-- Opening Marker --
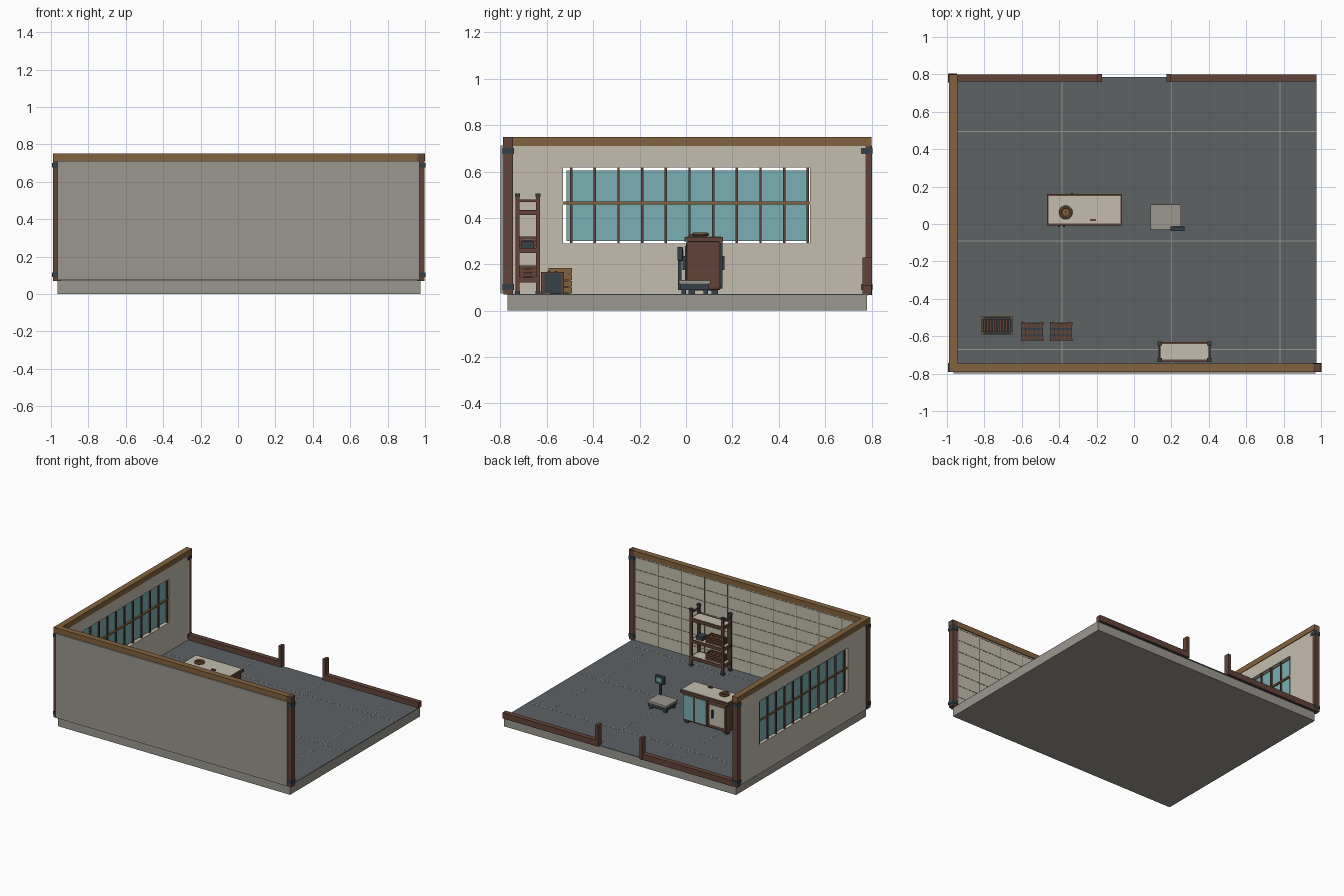
import bpy, bmesh, math
from mathutils import Vector

if "Cube" in bpy.data.objects:
    bpy.data.objects.remove(bpy.data.objects["Cube"])


def material(name, r, g, b):
    lin = [(c / 255 / 12.92) if c < 11 else ((c / 255 + 0.055) / 1.055) ** 2.4 for c in (r, g, b)]
    m = bpy.data.materials.new(name)
    m.diffuse_color = (*lin, 1)
    m.use_nodes = True
    m.node_tree.nodes["Principled BSDF"].inputs["Base Color"].default_value = m.diffuse_color
    return m


BROWN = material("dark brown timber", 98, 68, 57)
WOOD = material("light timber", 130, 99, 62)
CONCRETE = material("grey concrete", 154, 151, 142)
BEIGE = material("beige plaster", 196, 190, 174)
FLOOR = material("slate floor", 93, 98, 100)
METAL = material("dark metal", 54, 64, 74)
GLASS = material("teal glass", 122, 176, 181)
GROUT = material("grout", 126, 121, 110)


def boxes(name, mat, items, bevel=0):
    """One object from several boxes, each (x0, x1, y0, y1, z0, z1)."""
    bm = bmesh.new()
    for x0, x1, y0, y1, z0, z1 in items:
        v = bmesh.ops.create_cube(bm, size=1)["verts"]
        for p in v:
            p.co = Vector(((x0 + x1) / 2 + p.co.x * (x1 - x0),
                           (y0 + y1) / 2 + p.co.y * (y1 - y0),
                           (z0 + z1) / 2 + p.co.z * (z1 - z0)))
    me = bpy.data.meshes.new(name)
    bm.to_mesh(me)
    bm.free()
    me.materials.append(mat)
    ob = bpy.data.objects.new(name, me)
    bpy.context.collection.objects.link(ob)
    if bevel:
        mod = ob.modifiers.new("bevel", "BEVEL")
        mod.width, mod.segments = bevel, 2
    return ob


def box(name, mat, *b, bevel=0):
    return boxes(name, mat, [b], bevel)


def cylinder(name, mat, x, y, z0, z1, r, sides=12):
    bpy.ops.mesh.primitive_cylinder_add(vertices=sides, radius=r, depth=z1 - z0, location=(x, y, (z0 + z1) / 2))
    ob = bpy.context.object
    ob.name = name
    ob.data.materials.append(mat)
    return ob


def around(x, y, hx, hy, z0, z1):
    return (x - hx, x + hx, y - hy, y + hy, z0, z1)


# Slab and tiled floor
box("slab", CONCRETE, -.965, .975, -.77, .78, 0, .068)
box("floor", FLOOR, -.965, .975, -.77, .785, .066, .072)
boxes("floor_joints", CONCRETE,
      [(x - .0025, x + .0025, -.76, .78, .07, .0728) for x in (-.385, .2, .78)] +
      [(-.95, .975, y - .0025, y + .0025, .07, .0728) for y in (.495, -.09, -.67)])

# Front wall, with tiled inner face
box("front_wall", CONCRETE, -.965, .97, -.80, -.757, .075, .712)
box("front_wall_lining", BEIGE, -.95, .965, -.76, -.752, .072, .712)
boxes("wall_tile_joints", GROUT,
      [(-.95, .963, -.754, -.7505, z - .003, z + .003) for z in [.16 + .09 * i for i in range(7)]] +
      [(x - .003, x + .003, -.754, -.7505, .072, .71) for x in [-.78 + .192 * i for i in range(10)]])

# Left wall with window opening
boxes("left_wall", BEIGE, [
    (-.985, -.95, -.76, -.53, .07, .712), (-.985, -.95, .535, .775, .07, .712),
    (-.985, -.95, -.53, .535, .07, .29), (-.985, -.95, -.53, .535, .618, .712)])
box("window_glass", GLASS, -.972, -.966, -.515, .525, .30, .605)
boxes("window_mullions", BROWN,
      [(-.982, -.956, y - .005, y + .005, .292, .62) for y in [-.495 + .102 * i for i in range(11)]])
box("window_crossbar", WOOD, -.98, -.953, -.535, .54, .459, .471)

# Corner posts with metal collars
for name, x, y in (("front_left", -.97, -.767), ("front_right", .978, -.767), ("back_left", -.97, .78)):
    box(name + "_post", BROWN, *around(x, y, .02, .021, .07, .712))
    boxes(name + "_collars", METAL, [around(x, y, .0235, .0245, a, a + .026) for a in (.09, .675)])

# Top beams
box("left_beam", WOOD, -.99, -.945, -.745, .80, .71, .75)
box("front_beam", WOOD, -.99, .96, -.79, -.745, .71, .75)
box("front_beam_end", BROWN, .96, 1.0, -.79, -.745, .71, .75)

# Low back kerb with doorway stubs
boxes("back_kerb", BROWN, [(-.95, -.172, .762, .80, .068, .112), (.175, .975, .762, .80, .068, .112)])
boxes("doorway_stubs", BROWN, [(-.195, -.172, .76, .802, .068, .23), (.175, .198, .76, .802, .068, .23)])

# Counter
box("counter_body", BROWN, -.455, -.075, 0, .15, .088, .30, bevel=.012)
box("counter_top_rim", BROWN, -.465, -.063, -.007, .16, .298, .318)
box("counter_top", BEIGE, -.456, -.072, .002, .151, .31, .321)
boxes("counter_feet", METAL, [around(x, y, .014, .014, .07, .09) for x in (-.43, -.10) for y in (.025, .125)])
boxes("counter_glass", GLASS, [(-.172, -.085, .148, .154, .105, .285), (-.27, -.183, .148, .154, .105, .285)])
box("counter_side_panel", BEIGE, -.425, -.305, .148, .154, .12, .27)
boxes("counter_back_trim", BROWN, [(-.29, -.278, .148, .158, .095, .30), (-.45, -.436, .148, .158, .095, .30)])
box("counter_back_handle", METAL, -.337, -.327, .153, .166, .175, .235)
boxes("counter_front_doors", WOOD, [(-.44, -.392, -.004, .002, .11, .28), (-.383, -.09, -.004, .002, .11, .28)])
boxes("counter_front_handles", METAL, [(x - .005, x + .005, -.016, 0, .175, .235) for x in (-.402, -.375)])
boxes("counter_tag", BROWN, [(-.235, -.203, .015, .027, .32, .329)])

# Round bowl with ring of pieces on the counter
cylinder("bowl_base", BROWN, -.365, .062, .32, .326, .027, 16)
bpy.ops.mesh.primitive_torus_add(location=(-.365, .062, .329), major_radius=.029, minor_radius=.008,
                                 major_segments=20, minor_segments=8)
bowl = bpy.context.object
bowl.name = "bowl_ring"
bowl.data.materials.append(WOOD)
for i in range(6):
    a = i * math.tau / 6
    cylinder("bowl_piece", WOOD, -.365 + .014 * math.cos(a), .062 + .014 * math.sin(a), .324, .334, .007, 8)

# Floor scale
boxes("scale_feet", METAL, [around(x, y, .01, .01, .07, .095) for x in (.11, .23) for y in (-.01, .085)])
box("scale_base", METAL, .095, .247, -.025, .10, .09, .116)
box("scale_platform", CONCRETE, .088, .252, -.032, .106, .115, .132, bevel=.004)
box("scale_column", METAL, .224, .238, -.034, -.02, .09, .25)
box("scale_display", METAL, .195, .27, -.037, -.014, .215, .275, bevel=.003)
box("scale_screen", GLASS, .212, .253, -.016, -.011, .232, .262)

# Storage rack
for x in (.138, .402):
    for y in (-.727, -.638):
        box("rack_post", BROWN, *around(x, y, .009, .008, .07, .495))
        box("rack_post_cap", METAL, *around(x, y, .012, .011, .49, .505))
        box("rack_post_foot", METAL, *around(x, y, .012, .011, .07, .085))
for z in (.135, .262, .425):
    boxes("rack_rails", BROWN, [(.13, .41, y - .006, y + .006, z - .013, z + .008) for y in (-.729, -.636)] +
          [(x - .006, x + .006, -.73, -.635, z - .013, z + .008) for x in (.138, .402)])
    box("rack_shelf", BEIGE, .143, .397, -.724, -.641, z - .004, z + .009)
boxes("rack_top_rails", BROWN, [(x - .005, x + .005, -.727, -.638, .468, .48) for x in (.138, .402)])


def slatted_crate(name, x0, x1, y0, y1, z0, z1, rows, slats, frame, inner):
    """Open crate: stacked rails, corner battens and a slatted floor."""
    h = (z1 - z0) / rows
    t = .007
    rails = []
    for i in range(rows):
        a, b = z0 + i * h + h * .15, z0 + (i + 1) * h
        rails += [(x0, x1, y0, y0 + t, a, b), (x0, x1, y1 - t, y1, a, b),
                  (x0, x0 + t, y0, y1, a, b), (x1 - t, x1, y0, y1, a, b)]
    boxes(name + "_rails", frame, rails)
    boxes(name + "_corners", inner, [around(x, y, .005, .005, z0, z1 - .002)
                                     for x in (x0 + .01, x1 - .01) for y in (y0 + .01, y1 - .01)])
    w = (x1 - x0 - 2 * t) / slats
    zf = z0 + (z1 - z0) * .7
    boxes(name + "_base", METAL, [(x0 + t, x1 - t, y0 + t, y1 - t, z0, z0 + .008)])
    boxes(name + "_slats", inner, [(x0 + t + (i + .12) * w, x0 + t + (i + .88) * w, y0 + .015, y1 - .015,
                                    z0 + .006, zf) for i in range(slats)])


# Baskets and box on the rack
for z in (.144, .271):
    slatted_crate("rack_basket", .16, .29, -.718, -.647, z, z + .05, 3, 6, BROWN, WOOD)
box("rack_box", METAL, .32, .375, -.71, -.655, .271, .30)

# Open crate on the floor
slatted_crate("floor_crate", -.815, -.65, -.592, -.492, .072, .185, 4, 9, WOOD, BROWN)

# Two closed, strapped crates
for x in (-.545, -.39):
    y0, y1 = -.622, -.528
    box("chest_core", METAL, x - .054, x + .054, y0 + .004, y1 - .004, .075, .16)
    boxes("chest_lid_slats", BROWN, [(x - .057 + i * .0235, x - .037 + i * .0235, y0, y1, .158, .168)
                                     for i in range(5)])
    boxes("chest_edges", BROWN, [around(x + sx * .053, (y0 + y1) / 2 + sy * .043, .007, .007, .07, .168)
                                 for sx in (-1, 1) for sy in (-1, 1)])
    boxes("chest_side_slats", WOOD, [(x - .047 + i * .024, x - .029 + i * .024, y0 - .001, y1 + .001, .08, .155)
                                     for i in range(4)])
    boxes("chest_straps", METAL, [(x - .058, x + .058, y - .005, y + .005, .074, .171) for y in (-.592, -.562)])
-- Closing Marker --
Your task is to list each line of the records with the word "range".

◆ Worked solution ◆
      [(-.95, .963, -.754, -.7505, z - .003, z + .003) for z in [.16 + .09 * i for i in range(7)]] +
      [(x - .003, x + .003, -.754, -.7505, .072, .71) for x in [-.78 + .192 * i for i in range(10)]])
      [(-.982, -.956, y - .005, y + .005, .292, .62) for y in [-.495 + .102 * i for i in range(11)]])
for i in range(6):
    for i in range(rows):
                                    z0 + .006, zf) for i in range(slats)])
                                     for i in range(5)])
                                     for i in range(4)])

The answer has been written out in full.